Baton Rouge police respond to shooting of fellow officers.
The murders, following the killing of five officers in Dallas, also by a black man, increased racial tensions and hatred in the United States beyond the crisis level of the 1960s, when black people were attacked and beaten across the South during their fight for civil rights.
Gavin Long’s attack on Baton Rouge police was calculated and brutal. Nevertheless, an analysis of Long’s actions, and the response of the Baton Rouge police, reveal the failure and poor procedures of the policing system that almost certainly exist in many American communities.
Had police acted differently and if policing techniques were more sophisticated in Baton Rouge, fewer police might have been killed – or the deadly confrontation might not have occurred at all.
The militarization of local police forces across the U.S. made Gavin Long, and no doubt many like him, fear and mistrust police. Many police departments now behave more like a military force, sometimes abusing people rather than acting like a community service with the goal of protecting all citizens.
Long lived in Kansas City. On July 5, he heard that a black man, Alton Sterling, had been killed in Baton Rouge for no good reason.
Later, police attested more than 100 people protesting the shooting of Sterling for allegedly blocking a highway. About 50 demonstrators were crammed into one cell.
While Long was planning his assassination trip to Baton Rouge, others had the same idea.
On July 11, police arrested three teenagers accused of stealing several handguns as part of what police called a 'substantial, credible threat' to harm police officers in the Baton Rouge area.
On July 12, Long rented a car in Kansas City and drove to Baton Rouge.
Gavin Long was a well-trained marksman and military expert. He was more than well equipped with an IWI Tavor SAR 5.56 calibre rifle, a Stag Arms M4 variant 5.56 caliber rifle, a pistol, and enough bullets to wreak havoc.
Police moved in too quickly
But how much did police know about what they were walking into?
Someone reported to police they had seen a suspicious man with a weapon.

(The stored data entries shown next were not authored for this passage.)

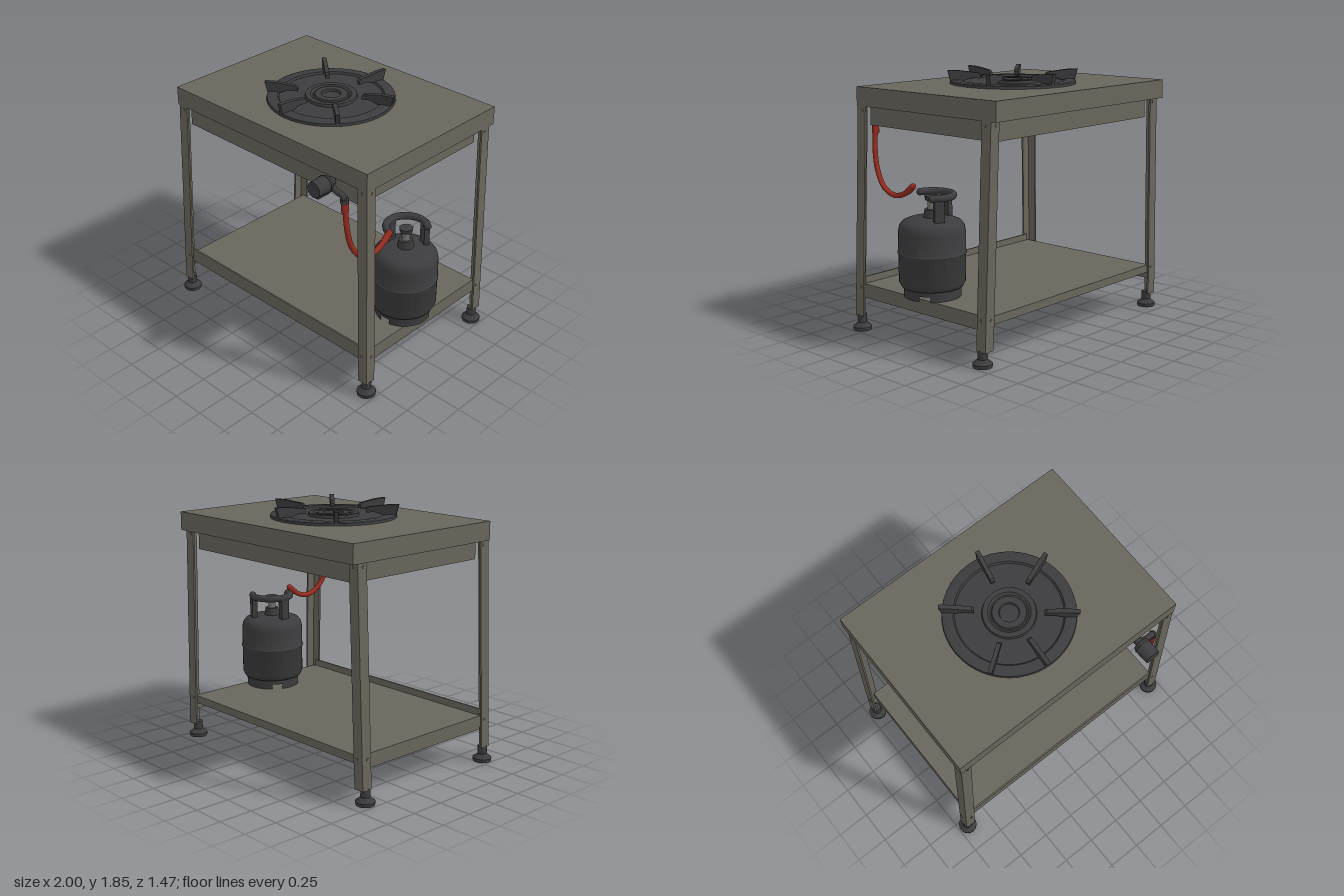
import * as THREE from 'three';
import { toCreasedNormals } from 'three/addons/utils/BufferGeometryUtils.js';

export function createModel() {
  const model = new THREE.Group();
  const paint = (name, color, side = THREE.FrontSide) => {
    const m = new THREE.MeshStandardMaterial({ color, side });
    m.name = name;
    return m;
  };
  const sheet = paint('tableSteel', 0x69665c);
  const iron = paint('darkIron', 0x3c3c3e, THREE.DoubleSide);
  const red = paint('redHose', 0x9a2c20);
  const metal = paint('valveMetal', 0x74736e);

  const add = (name, geometry, material, x = 0, y = 0, z = 0, parent = model) => {
    const mesh = new THREE.Mesh(geometry, material);
    mesh.name = name;
    mesh.position.set(x, y, z);
    parent.add(mesh);
    return mesh;
  };
  // Box given by its limits on each axis
  const block = (name, x0, x1, y0, y1, z0, z1) =>
    add(name, new THREE.BoxGeometry(x1 - x0, y1 - y0, z1 - z0), sheet,
      (x0 + x1) / 2, (y0 + y1) / 2, (z0 + z1) / 2);
  const lathe = (points, segments, crease = 0.6) => toCreasedNormals(
    new THREE.LatheGeometry(points.map(p => new THREE.Vector2(...p)), segments), crease);
  const tube = (points, radius, segments = 32) => new THREE.TubeGeometry(
    new THREE.CatmullRomCurve3(points.map(p => new THREE.Vector3(...p))), segments, radius, 12);

  // Table top, apron and lower shelf
  block('tableTop', -0.915, 0.91, 1.617, 1.752, -0.735, 0.577);
  block('apron', -0.82, 0.82, 1.475, 1.617, -0.645, 0.54);
  block('shelf', -0.885, 0.885, 0.275, 0.333, -0.66, 0.555);
  block('shelfFrontLip', -0.885, 0.885, 0.272, 0.383, 0.555, 0.567);
  for (const s of [-1, 1]) {
    const x = s * 0.892;
    block('shelfSidePlate', x - 0.007, x + 0.007, 0.23, 0.333, -0.66, 0.555);
  }

  // Splayed angle-iron legs with bolts and levelling feet
  const legY0 = 0.108, legY1 = 1.618;
  const legGeometry = (sx, sz, zTop, zBottom) => {
    const w = 0.08, t = 0.014;
    const outline = [[0, 0], [w, 0], [w, t], [t, t], [t, w], [0, w]]
      .map(([a, b]) => new THREE.Vector2(-sx * a, sz * b));
    const g = new THREE.ExtrudeGeometry(new THREE.Shape(outline),
      { depth: legY1 - legY0, bevelEnabled: false });
    g.rotateX(-Math.PI / 2);
    const p = g.attributes.position;
    for (let i = 0; i < p.count; i++) {
      const k = p.getY(i) / (legY1 - legY0);
      p.setXYZ(i, p.getX(i) + sx * (0.957 - 0.05 * k), p.getY(i) + legY0,
        p.getZ(i) + zBottom + (zTop - zBottom) * k);
    }
    g.computeVertexNormals();
    return g;
  };
  const footGeometry = lathe([[0, 0], [0.066, 0], [0.068, 0.025], [0.042, 0.045],
    [0.034, 0.055], [0.034, 0.115], [0, 0.115]], 20);
  for (const sx of [-1, 1]) {
    for (const [sz, zTop, zBottom, footZ] of [[1, 0.572, 0.592, 0.558], [-1, -0.69, -0.681, -0.628]]) {
      add('leg', legGeometry(sx, sz, zTop, zBottom), sheet);
      add('foot', footGeometry, iron, sx * 0.926, 0, footZ);
      for (const y of [0.32, 1.59]) {
        const k = (y - legY0) / (legY1 - legY0);
        const faceX = 0.957 - 0.05 * k, faceZ = zBottom + (zTop - zBottom) * k;
        const bolt = new THREE.CylinderGeometry(0.011, 0.011, 0.008, 8);
        add('sideBolt', bolt, sheet, sx * faceX, y, faceZ - sz * 0.05).rotation.z = Math.PI / 2;
        add('endBolt', bolt, sheet, sx * (faceX - 0.05), y, faceZ).rotation.x = Math.PI / 2;
      }
    }
  }

  // Cast burner: stepped dish with raised rim and central rings
  const burner = new THREE.Group();
  burner.name = 'burner';
  burner.position.set(-0.008, 1.752, -0.063);
  model.add(burner);
  add('burnerDish', lathe([[0.453, 0], [0.45, 0.018], [0.435, 0.024], [0.375, 0.024], [0.365, 0.01],
    [0.185, 0.01], [0.18, 0.03], [0.145, 0.03], [0.13, 0.018], [0.12, 0.018], [0.115, 0.03],
    [0.07, 0.03], [0.065, 0.012], [0, 0.012]], 48), iron, 0, 0, 0, burner);

  // Six radial pan supports
  const finShape = new THREE.Shape([[0.36, 0.018], [0.45, 0.018], [0.47, 0.095], [0.39, 0.093],
    [0.25, 0.075], [0.235, 0.06], [0.235, 0.035], [0.3, 0.038]].map(p => new THREE.Vector2(...p)));
  const fin = new THREE.ExtrudeGeometry(finShape, { depth: 0.03, bevelEnabled: false });
  fin.translate(0, 0, -0.015);
  for (const degrees of [-79, -20, 41, 95, 144, -140]) {
    add('panSupport', fin, iron, 0, 0, 0, burner).rotation.y = -degrees * Math.PI / 180;
  }

  // Gas bottle, standing on the shelf
  const bottle = new THREE.Group();
  bottle.name = 'gasBottle';
  bottle.position.set(0.765, 0, -0.006);
  model.add(bottle);
  add('bottleBody', lathe([[0, 0.385], [0.17, 0.39], [0.215, 0.405], [0.233, 0.44], [0.234, 0.636],
    [0.239, 0.64], [0.239, 0.651], [0.234, 0.655], [0.234, 0.79], [0.226, 0.83], [0.205, 0.858],
    [0.165, 0.876], [0.08, 0.886], [0, 0.888]], 36, 0.9), iron, 0, 0, 0, bottle);
  add('bottleSkirt', new THREE.CylinderGeometry(0.2, 0.2, 0.05, 36, 1, true), iron, 0, 0.395, 0, bottle);
  for (let i = 0; i < 3; i++) {
    add('skirtFoot', new THREE.CylinderGeometry(0.2, 0.2, 0.04, 16, 1, true,
      i * Math.PI * 2 / 3 + 0.2, 1.7), iron, 0, 0.353, 0, bottle);
  }

  // Carrying handle: open ring on two posts
  const around = (degrees, r, y) => {
    const a = degrees * Math.PI / 180;
    return [r * Math.cos(a), y, r * Math.sin(a)];
  };
  const ring = [];
  for (let d = -45; d >= -260; d -= 21.5) ring.push(around(d, 0.145, 0));
  const handle = add('handleRing', tube(ring, 0.026, 40), iron, 0, 1.04, -0.005, bottle);
  for (const d of [-45, -260]) {
    add('handleEnd', new THREE.SphereGeometry(0.026, 12, 8), iron, ...around(d, 0.145, 0), handle);
  }
  for (const d of [-65, -180]) {
    const [x, , z] = around(d, 0.145, 0);
    const post = add('handlePost', new THREE.BoxGeometry(0.04, 0.19, 0.07), iron, x, 0.95, z, bottle);
    post.rotation.y = -d * Math.PI / 180;
  }

  // Bottle valve and knob
  add('valveNeck', new THREE.CylinderGeometry(0.05, 0.06, 0.065, 20), iron, 0, 0.91, 0, bottle);
  add('valveStem', new THREE.CylinderGeometry(0.026, 0.03, 0.08, 16), metal, 0, 0.97, 0, bottle);
  add('valveKnob', new THREE.CylinderGeometry(0.05, 0.045, 0.03, 10), iron, 0, 1.02, 0, bottle);

  // Control knob on the front edge
  const control = new THREE.Group();
  control.name = 'controlKnob';
  control.position.set(0.595, 1.578, 0.57);
  control.rotation.x = Math.PI / 2;
  model.add(control);
  add('knobStem', new THREE.CylinderGeometry(0.03, 0.03, 0.06, 16), iron, 0, 0.015, 0, control);
  add('knobCollar', new THREE.CylinderGeometry(0.064, 0.05, 0.03, 20), iron, 0, 0.045, 0, control);
  add('knobBody', new THREE.CylinderGeometry(0.056, 0.06, 0.105, 20), iron, 0, 0.11, 0, control);
  add('knobPointer', new THREE.BoxGeometry(0.025, 0.1, 0.025), iron, 0.015, 0.1, 0.052, control);

  // Elbow, fitting and hanging hose
  add('elbow', tube([[0.61, 1.565, 0.59], [0.67, 1.535, 0.59], [0.715, 1.525, 0.59],
    [0.73, 1.47, 0.587]], 0.021, 16), iron);
  add('elbowNut', new THREE.CylinderGeometry(0.03, 0.03, 0.035, 6), iron, 0.73, 1.49, 0.587);
  add('hoseSleeve', new THREE.CylinderGeometry(0.026, 0.026, 0.075, 14), red, 0.734, 1.445, 0.586);
  const hoseEnd = [0.765, 1.075, 0.175];
  add('hose', tube([[0.735, 1.46, 0.585], [0.747, 1.3, 0.582], [0.756, 1.15, 0.55],
    [0.765, 1.035, 0.475], [0.767, 0.988, 0.37], [0.766, 1.01, 0.265], hoseEnd], 0.019, 48), red);
  add('hoseTip', tube([[0.766, 1.03, 0.23], [0.765, 1.055, 0.2], hoseEnd], 0.023, 8), red);
  add('hoseCap', new THREE.SphereGeometry(0.022, 12, 8), red, ...hoseEnd);

  return model;
}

It’s unclear if police were aware of additional vital information: The person was wearing a mask and black shorts.
But just knowing there was a man on the street with a weapon -- and in view of the fact they had killed Alton Sterling just days before -- should have warned them to proceeded with great caution. But they did not.
After an officer yelled “Man down!” over his phone system, perhaps as many as eight or nine officers raced in a disorganized manner to the scene of the shooting.
Police couldn’t tell where the shots were coming from. For several hours – just like in Dallas – they thought there were three shooters. Total chaos ensued.
Meanwhile, Long shot five more officers. By the time he was caught, he apparently had thrown away his weapons. Two policemen pinned him to the ground, and then shot him six times. The officers were placed on temporary leave.
There appears to be no discussion as to whether the two officers will be charged with murder or anything else.